Saved data entries
-=-=-=-=-
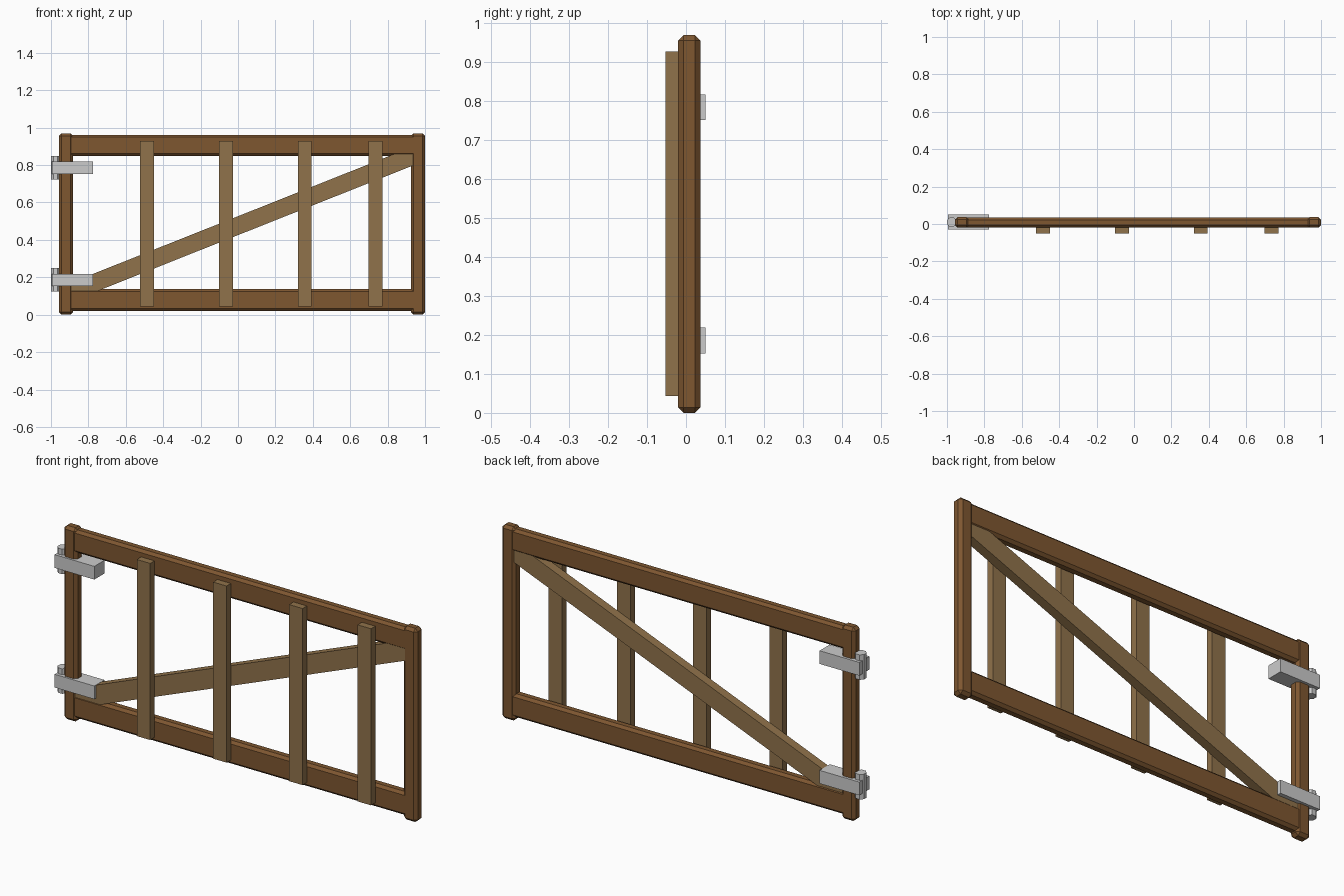
import bpy, math

if "Cube" in bpy.data.objects:
    bpy.data.objects.remove(bpy.data.objects["Cube"])


def material(name, color):
    m = bpy.data.materials.new(name)
    m.diffuse_color = (*color, 1)
    m.use_nodes = True
    m.node_tree.nodes["Principled BSDF"].inputs["Base Color"].default_value = m.diffuse_color
    return m


dark_wood = material("dark_wood", (0.21, 0.095, 0.03))
light_wood = material("light_wood", (0.28, 0.17, 0.07))


def box(name, x, y, z, mat=None, bevel=0):
    """Box from (min, max) ranges, with optional chamfered edges."""
    bpy.ops.mesh.primitive_cube_add(size=1, location=[sum(r) / 2 for r in (x, y, z)])
    ob = bpy.context.object
    ob.name = name
    ob.scale = [r[1] - r[0] for r in (x, y, z)]
    bpy.ops.object.transform_apply(location=False, rotation=False, scale=True)
    if mat:
        ob.data.materials.append(mat)
    if bevel:
        mod = ob.modifiers.new("chamfer", 'BEVEL')
        mod.width = bevel
        mod.segments = 1
    return ob


# Chamfered end posts
for name, x0 in (("hinge_post", -0.957), ("latch_post", 0.925)):
    box(name, (x0, x0 + 0.075), (-0.02, 0.037), (0, 0.97), dark_wood, 0.014)

# Horizontal rails running between the posts
for name, z in (("bottom_rail", (0.02, 0.137)), ("top_rail", (0.848, 0.962))):
    box(name, (-0.92, 0.965), (-0.018, 0.034), z, dark_wood, 0.013)

# Vertical slats on the front face
for i, x in enumerate((-0.487, -0.064, 0.357, 0.736)):
    box(f"slat_{i + 1}", (x - 0.037, x + 0.037), (-0.052, -0.017), (0.044, 0.928), light_wood)

# Diagonal brace inside the frame
x0, z0, x1, z1 = -0.89, 0.122, 0.945, 0.852
half = math.hypot(x1 - x0, z1 - z0) / 2
brace = box("diagonal_brace", (-half, half), (-0.016, 0.03), (-0.047, 0.047), light_wood)
brace.location.x, brace.location.z = (x0 + x1) / 2, (z0 + z1) / 2
brace.rotation_euler.y = -math.atan2(z1 - z0, x1 - x0)

# Hinge straps wrapped round the post, each with an octagonal pin
for name, z in (("lower", 0.186), ("upper", 0.785)):
    box(f"{name}_hinge_strap", (-0.995, -0.775), (-0.03, 0.05), (z - 0.033, z + 0.033))
    bpy.ops.mesh.primitive_cylinder_add(vertices=8, radius=0.027, depth=0.125,
                                        location=(-0.975, 0.01, z),
                                        rotation=(0, 0, math.pi / 8))
    bpy.context.object.name = f"{name}_hinge_pin"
-=-=-=-=-
Starting at the line above that contains "bpy.ops.mesh.primitive_cube_add(size=1, location=[sum(r) /", repeat each line exactly up to and including the line that contains "ob.data.materials.append(mat)", and stop there.

    bpy.ops.mesh.primitive_cube_add(size=1, location=[sum(r) / 2 for r in (x, y, z)])
    ob = bpy.context.object
    ob.name = name
    ob.scale = [r[1] - r[0] for r in (x, y, z)]
    bpy.ops.object.transform_apply(location=False, rotation=False, scale=True)
    if mat:
        ob.data.materials.append(mat)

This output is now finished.